By Barry Blunt
On Monday, California's Supreme Court unanimously (7-0) ruled against compassion, giving cities and counties the carte blanche to place outright bans on any and all dispensaries within their borders. This decision has immediate consequences for countless business owners, employees, and, above all else, medical marijuana patients throughout California that will now have no legal, feasible way to access their medication.
Needless to say, this inane ruling is a devastating blow to Los Angeles' medical marijuana community, and, on a grander scale, sets back our nation's long term goal of legalization. When California made history in 1996 by legalizing medical marijuana through California's Compassionate Use Act, the future seemed full of potential. Yet, 17 years later, the same government that approved this law now does everything it can to hinder it, and the myth of reefer madness continues to carry weight.
WeedMaps CEO Justin Hartfield, cannabis activist extraordinaire and a board member of NORML and the MPP released this poignant statement on the raids:
"We are extremely disappointed with the California Supreme Court's decision, as hundreds of thousands of California residents rely on legal access to medical marijuana for various chronic health conditions. The court's ruling puts power in the hands of people who don't understand the medicinal value of marijuana and the positive effect it has on patient outcomes. Additionally, if cities ban marijuana dispensaries, cannabis prices would surely rise as patients would be forced to go underground or find elicit means to purchase medical marijuana.
"Today's State Supreme Court decision violates the true intent of California's Compassionate Use Act of 1996 and the Medical Marijuana Program, which makes marijuana accessible to residents with a doctor's prescription.
"Our company will continue to be at the forefront of this issue, educating the general public and local authorities on the benefits of medical cannabis from both a health perspective, as well as its potential economic impact on state revenues, which can help serve as a catalyst for leading the way to legalizing marijuana nationwide."
Medical Marijuana is, obviously, by all means legal in the state of California. But local governments can-now on demand-call up the DEA to "take out their trash" and rid them of the lurking evil that dispensaries represent to the ignorant. The constant disconnect between state, local, and federal law-both in California and other progressive Medical Marijuana states.
And real people suffer because of decisions made by backwards, conservative government officials living in the past. Here's the words of one patient who spoke out on WeedMaps Facebook page:
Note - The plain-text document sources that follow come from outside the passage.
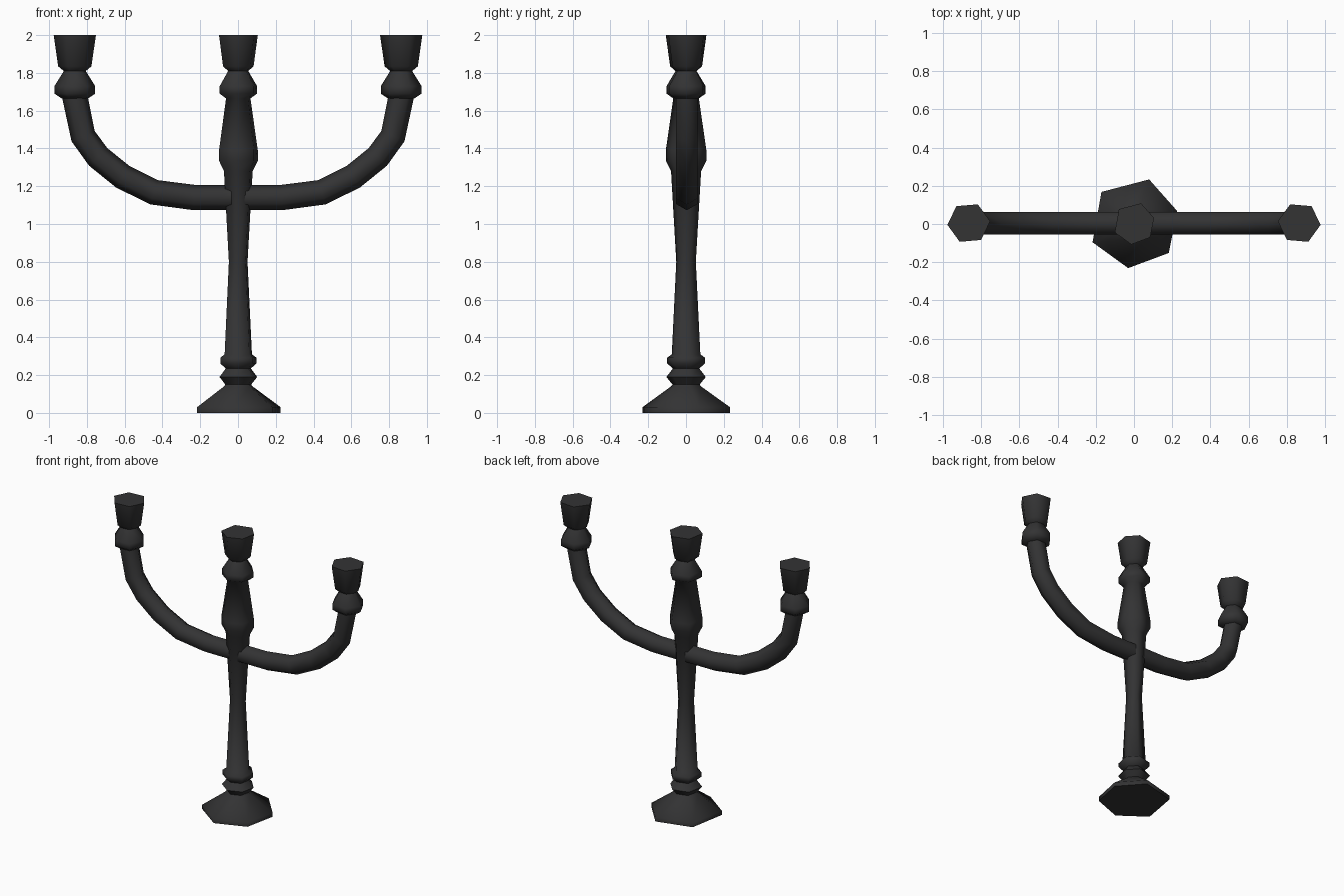
import bpy, bmesh, math
from mathutils import Vector

if "Cube" in bpy.data.objects:
    bpy.data.objects.remove(bpy.data.objects["Cube"])

iron = bpy.data.materials.new("dark iron")
iron.diffuse_color = (0.033, 0.033, 0.034, 1)
iron.use_nodes = True
iron.node_tree.nodes["Principled BSDF"].inputs["Base Color"].default_value = iron.diffuse_color


def skin(name, rings):
    """Loft closed rings of points, cap both ends, shade smooth."""
    bm = bmesh.new()
    loops = [[bm.verts.new(p) for p in r] for r in rings]
    n = len(loops[0])
    for a, b in zip(loops, loops[1:]):
        for i in range(n):
            j = (i + 1) % n
            bm.faces.new((a[i], a[j], b[j], b[i]))
    bm.faces.new(loops[0])
    bm.faces.new(loops[-1])
    bmesh.ops.recalc_face_normals(bm, faces=bm.faces)
    me = bpy.data.meshes.new(name)
    bm.to_mesh(me)
    bm.free()
    me.materials.append(iron)
    ob = bpy.data.objects.new(name, me)
    bpy.context.collection.objects.link(ob)
    bpy.ops.object.select_all(action='DESELECT')
    ob.select_set(True)
    bpy.context.view_layer.objects.active = ob
    bpy.ops.object.shade_smooth_by_angle(angle=math.radians(66))
    return ob


# Slightly uneven hexagon used by the whole stem (unit size)
HEX = [(0.97, 0.29), (0.34, 1.0), (-0.73, 0.72), (-0.93, -0.41), (-0.13, -0.99), (0.78, -0.65)]

# Candle cup profile shared by stem and arms: (radius, height)
CUP = [(0.068, 1.665), (0.104, 1.69), (0.104, 1.73), (0.056, 1.81), (0.085, 1.835), (0.108, 2.0)]

# Central stem with base, rings, bulge and cup
stem = [(0.233, 0), (0.233, 0.03), (0.08, 0.14), (0.072, 0.15), (0.105, 0.19), (0.07, 0.235),
        (0.101, 0.262), (0.101, 0.292), (0.076, 0.31), (0.052, 0.8), (0.08, 1.28),
        (0.108, 1.335), (0.108, 1.39)] + CUP
skin("stem", [[(x * r, y * r, z) for x, y in HEX] for r, z in stem])

# Curved arms and their cups, one for each side
PATH = [(0.035, 1.14), (0.23, 1.14), (0.445, 1.168), (0.61, 1.25), (0.74, 1.355),
        (0.82, 1.465), (0.865, 1.68)]
for side, s in (("left", -1), ("right", 1)):
    pts = [Vector(p) for p in PATH]
    rings = []
    for i, p in enumerate(pts):
        d1 = (p - pts[i - 1]).normalized() if i else Vector((1, 0))
        d2 = (pts[i + 1] - p).normalized() if i + 1 < len(pts) else d1
        t = (d1 + d2).normalized()
        ring = []
        for k in range(6):
            a = k * math.pi / 3
            u, v = 0.067 * math.cos(a), 0.067 * math.sin(a)
            ring.append((s * (p.x - t.y * u), 0.004 + v, p.y + t.x * u))
        rings.append(ring)
    skin(side + "_arm", rings)

    cup = []
    for r, z in CUP:
        angs = [math.radians(60 * k - 5) for k in range(6)]
        cup.append([(s * (0.864 + 1.04 * r * math.cos(a)), 0.005 + 1.0 * r * math.sin(a), z) for a in angs])
    skin(side + "_cup", cup)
"ripped my heart out yesterday when I made my monthly trip to stock up on my meds when I found out all my garden grove dispensaries are forced to close Friday. thanks for your compassion federal government. glad to see you care about the people who voted you into your positions. when drug cartels are better funded due to this, YOU ARE TO BLAME, NOT US!!!!"
He's not alone. Patients in cities including Santa Ana, Garden Grove, San Bernardino, Long Beach, Costa Mesa, Riverside, and many, many more now have no choice but to turn to the natural-and highly illegal-alternative: The Black Market.
Even in Colorado-a state where marijuana is completely legal-the state's government is doing anything in its power to prevent cannabis from progressing. They're planning to elevate taxes north of 30%, implementing weed DUIs for anyone that so much as puffs a joint, and prohibiting the sale of cannabis magazines in local stores.
Like the recent decision in California, these efforts will sustain drug cartels and illegal activity, all while hindering safe and logical access to medical marijuana. And while it takes away jobs from compassionate people, it allows the DEA and activist groups to hand out jobs and fill up their pockets by the minute.
These combined factors set legalization efforts back, and exemplify how long a way we have to go before we see federally legal weed. While the majority of our nation supports legalization, this majority does not go out to vote enough for the plant they love, nor do they hold enough positions of power in state, local, and federal government positions. This all must change.
Sometimes you have to take steps backwards to take step forwards. While this tragic development in Southern California along with Colorado's conservative laws are big steps backwards, it is now the industry and the patients' job to fight for our rights to ensure we come back stronger than ever.